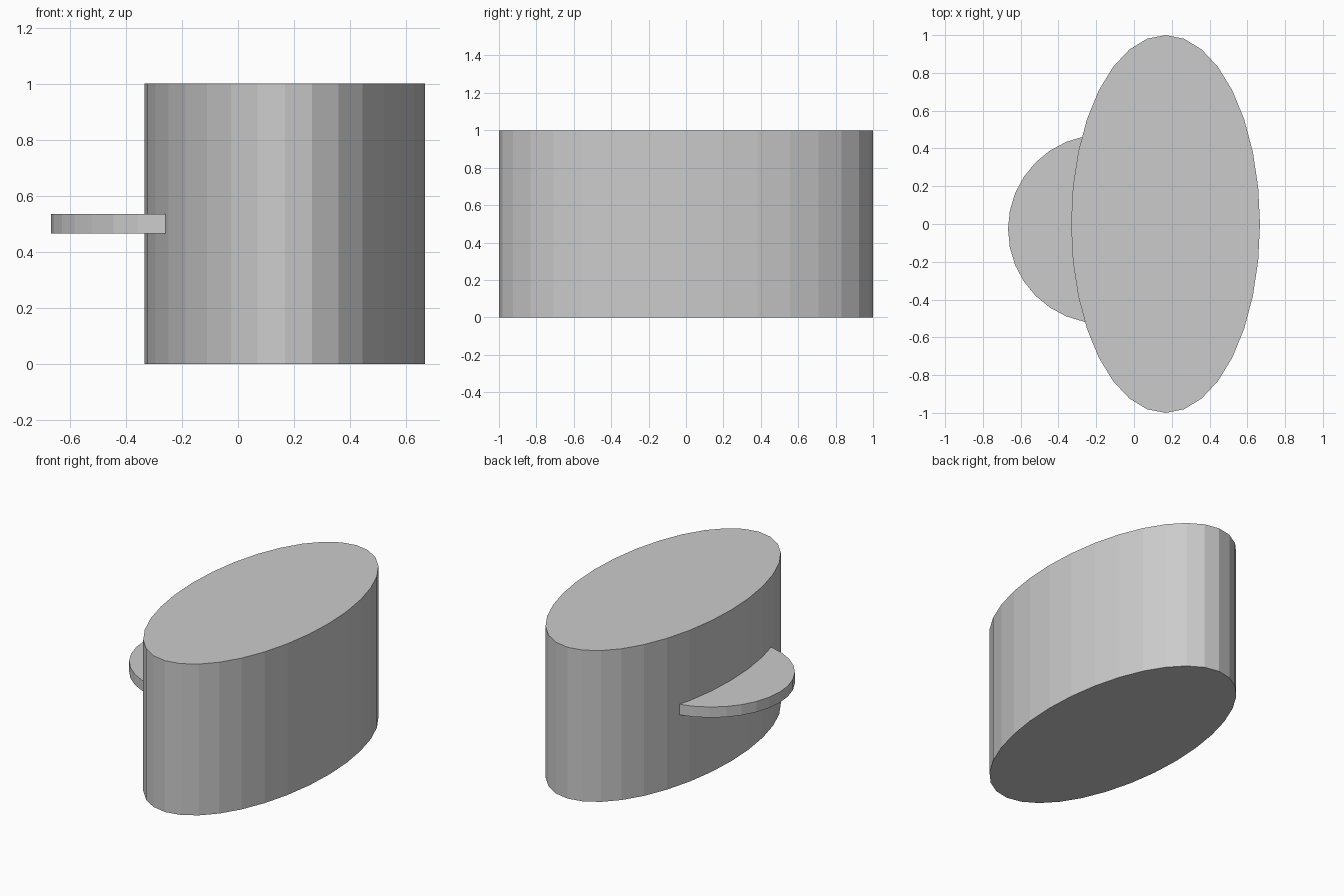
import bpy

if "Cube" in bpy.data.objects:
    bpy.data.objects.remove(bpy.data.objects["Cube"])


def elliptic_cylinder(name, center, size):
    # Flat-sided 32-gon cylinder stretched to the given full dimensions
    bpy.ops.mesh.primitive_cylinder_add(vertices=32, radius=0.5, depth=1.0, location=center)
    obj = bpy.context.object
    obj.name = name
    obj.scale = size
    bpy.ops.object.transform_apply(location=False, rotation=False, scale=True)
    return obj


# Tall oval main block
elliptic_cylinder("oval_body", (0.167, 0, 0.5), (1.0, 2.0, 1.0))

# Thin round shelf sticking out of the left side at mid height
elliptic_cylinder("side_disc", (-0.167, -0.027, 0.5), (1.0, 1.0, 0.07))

---*---

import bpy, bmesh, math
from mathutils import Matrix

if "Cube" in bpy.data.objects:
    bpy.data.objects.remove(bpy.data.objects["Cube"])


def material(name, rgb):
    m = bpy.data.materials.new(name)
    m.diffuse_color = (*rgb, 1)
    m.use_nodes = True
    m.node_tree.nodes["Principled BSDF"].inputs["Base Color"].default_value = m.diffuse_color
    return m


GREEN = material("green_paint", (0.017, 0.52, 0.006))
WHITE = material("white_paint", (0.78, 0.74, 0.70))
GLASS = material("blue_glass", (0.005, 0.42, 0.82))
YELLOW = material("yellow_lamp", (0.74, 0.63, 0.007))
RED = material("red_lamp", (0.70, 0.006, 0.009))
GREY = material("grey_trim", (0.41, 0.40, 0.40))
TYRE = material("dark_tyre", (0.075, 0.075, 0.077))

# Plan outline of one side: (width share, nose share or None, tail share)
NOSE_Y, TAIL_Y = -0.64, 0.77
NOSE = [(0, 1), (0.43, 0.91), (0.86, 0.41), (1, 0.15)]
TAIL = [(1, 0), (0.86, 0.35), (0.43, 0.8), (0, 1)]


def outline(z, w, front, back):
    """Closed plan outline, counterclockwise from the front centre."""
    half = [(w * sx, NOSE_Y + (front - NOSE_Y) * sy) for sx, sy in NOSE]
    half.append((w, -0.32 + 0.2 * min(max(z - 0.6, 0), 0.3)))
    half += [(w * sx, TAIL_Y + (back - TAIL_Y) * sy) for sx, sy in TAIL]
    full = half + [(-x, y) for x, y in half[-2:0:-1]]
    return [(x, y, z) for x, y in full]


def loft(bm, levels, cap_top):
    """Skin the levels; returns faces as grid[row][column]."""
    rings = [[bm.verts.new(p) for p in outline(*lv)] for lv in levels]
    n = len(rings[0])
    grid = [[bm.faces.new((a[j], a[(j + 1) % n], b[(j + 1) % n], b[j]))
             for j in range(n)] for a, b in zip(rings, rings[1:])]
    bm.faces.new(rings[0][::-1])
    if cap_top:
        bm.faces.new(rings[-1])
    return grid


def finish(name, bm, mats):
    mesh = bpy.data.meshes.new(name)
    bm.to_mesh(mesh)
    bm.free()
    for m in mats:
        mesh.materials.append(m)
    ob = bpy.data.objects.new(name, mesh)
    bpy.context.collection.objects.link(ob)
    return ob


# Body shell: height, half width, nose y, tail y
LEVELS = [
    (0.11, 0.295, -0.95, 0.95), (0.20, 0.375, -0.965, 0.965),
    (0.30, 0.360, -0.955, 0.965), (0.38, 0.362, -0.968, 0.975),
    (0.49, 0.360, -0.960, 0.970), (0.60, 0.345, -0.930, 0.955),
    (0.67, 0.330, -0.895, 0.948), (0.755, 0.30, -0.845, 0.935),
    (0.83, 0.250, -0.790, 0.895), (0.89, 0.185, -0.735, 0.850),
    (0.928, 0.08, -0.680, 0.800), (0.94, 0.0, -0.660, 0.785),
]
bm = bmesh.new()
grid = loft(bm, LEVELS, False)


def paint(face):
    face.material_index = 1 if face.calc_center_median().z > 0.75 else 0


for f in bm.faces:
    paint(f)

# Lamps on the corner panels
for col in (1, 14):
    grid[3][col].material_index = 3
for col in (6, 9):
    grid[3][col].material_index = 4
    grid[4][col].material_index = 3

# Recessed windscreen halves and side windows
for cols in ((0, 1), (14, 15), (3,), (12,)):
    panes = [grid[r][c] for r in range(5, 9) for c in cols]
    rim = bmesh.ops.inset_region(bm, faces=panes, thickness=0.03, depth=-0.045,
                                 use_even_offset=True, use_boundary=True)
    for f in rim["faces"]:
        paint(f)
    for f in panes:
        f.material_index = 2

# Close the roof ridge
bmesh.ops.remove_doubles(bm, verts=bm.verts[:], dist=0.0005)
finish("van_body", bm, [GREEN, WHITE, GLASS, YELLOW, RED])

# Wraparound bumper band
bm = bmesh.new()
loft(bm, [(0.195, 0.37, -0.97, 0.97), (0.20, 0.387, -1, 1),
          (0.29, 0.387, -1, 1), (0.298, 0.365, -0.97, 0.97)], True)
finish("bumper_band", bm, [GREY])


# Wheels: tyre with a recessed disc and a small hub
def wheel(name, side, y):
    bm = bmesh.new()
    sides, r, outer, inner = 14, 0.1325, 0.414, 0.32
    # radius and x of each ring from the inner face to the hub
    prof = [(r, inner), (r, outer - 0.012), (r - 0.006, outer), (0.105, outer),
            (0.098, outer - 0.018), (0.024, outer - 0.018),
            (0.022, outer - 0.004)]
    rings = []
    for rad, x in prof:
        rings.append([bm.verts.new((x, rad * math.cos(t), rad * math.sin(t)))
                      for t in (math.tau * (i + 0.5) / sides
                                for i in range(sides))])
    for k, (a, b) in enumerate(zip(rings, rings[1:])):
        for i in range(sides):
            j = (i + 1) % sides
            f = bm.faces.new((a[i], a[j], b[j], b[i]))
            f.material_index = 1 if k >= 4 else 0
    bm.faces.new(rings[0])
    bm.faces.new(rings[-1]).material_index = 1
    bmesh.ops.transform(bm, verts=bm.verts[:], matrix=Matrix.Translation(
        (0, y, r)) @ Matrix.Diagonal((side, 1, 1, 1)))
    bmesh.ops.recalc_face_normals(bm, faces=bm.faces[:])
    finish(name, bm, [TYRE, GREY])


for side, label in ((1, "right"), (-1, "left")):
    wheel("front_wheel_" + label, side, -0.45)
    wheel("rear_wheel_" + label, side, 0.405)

---*---

● **About this task**
Return exactly the lines above from the line that has "radius=0.5, depth=1.0, location=center)" through the line that has "(1.0, 1.0, 0.07))", inclusive, and nothing else.

● **Solution for this problem**
    bpy.ops.mesh.primitive_cylinder_add(vertices=32, radius=0.5, depth=1.0, location=center)
    obj = bpy.context.object
    obj.name = name
    obj.scale = size
    bpy.ops.object.transform_apply(location=False, rotation=False, scale=True)
    return obj


# Tall oval main block
elliptic_cylinder("oval_body", (0.167, 0, 0.5), (1.0, 2.0, 1.0))

# Thin round shelf sticking out of the left side at mid height
elliptic_cylinder("side_disc", (-0.167, -0.027, 0.5), (1.0, 1.0, 0.07))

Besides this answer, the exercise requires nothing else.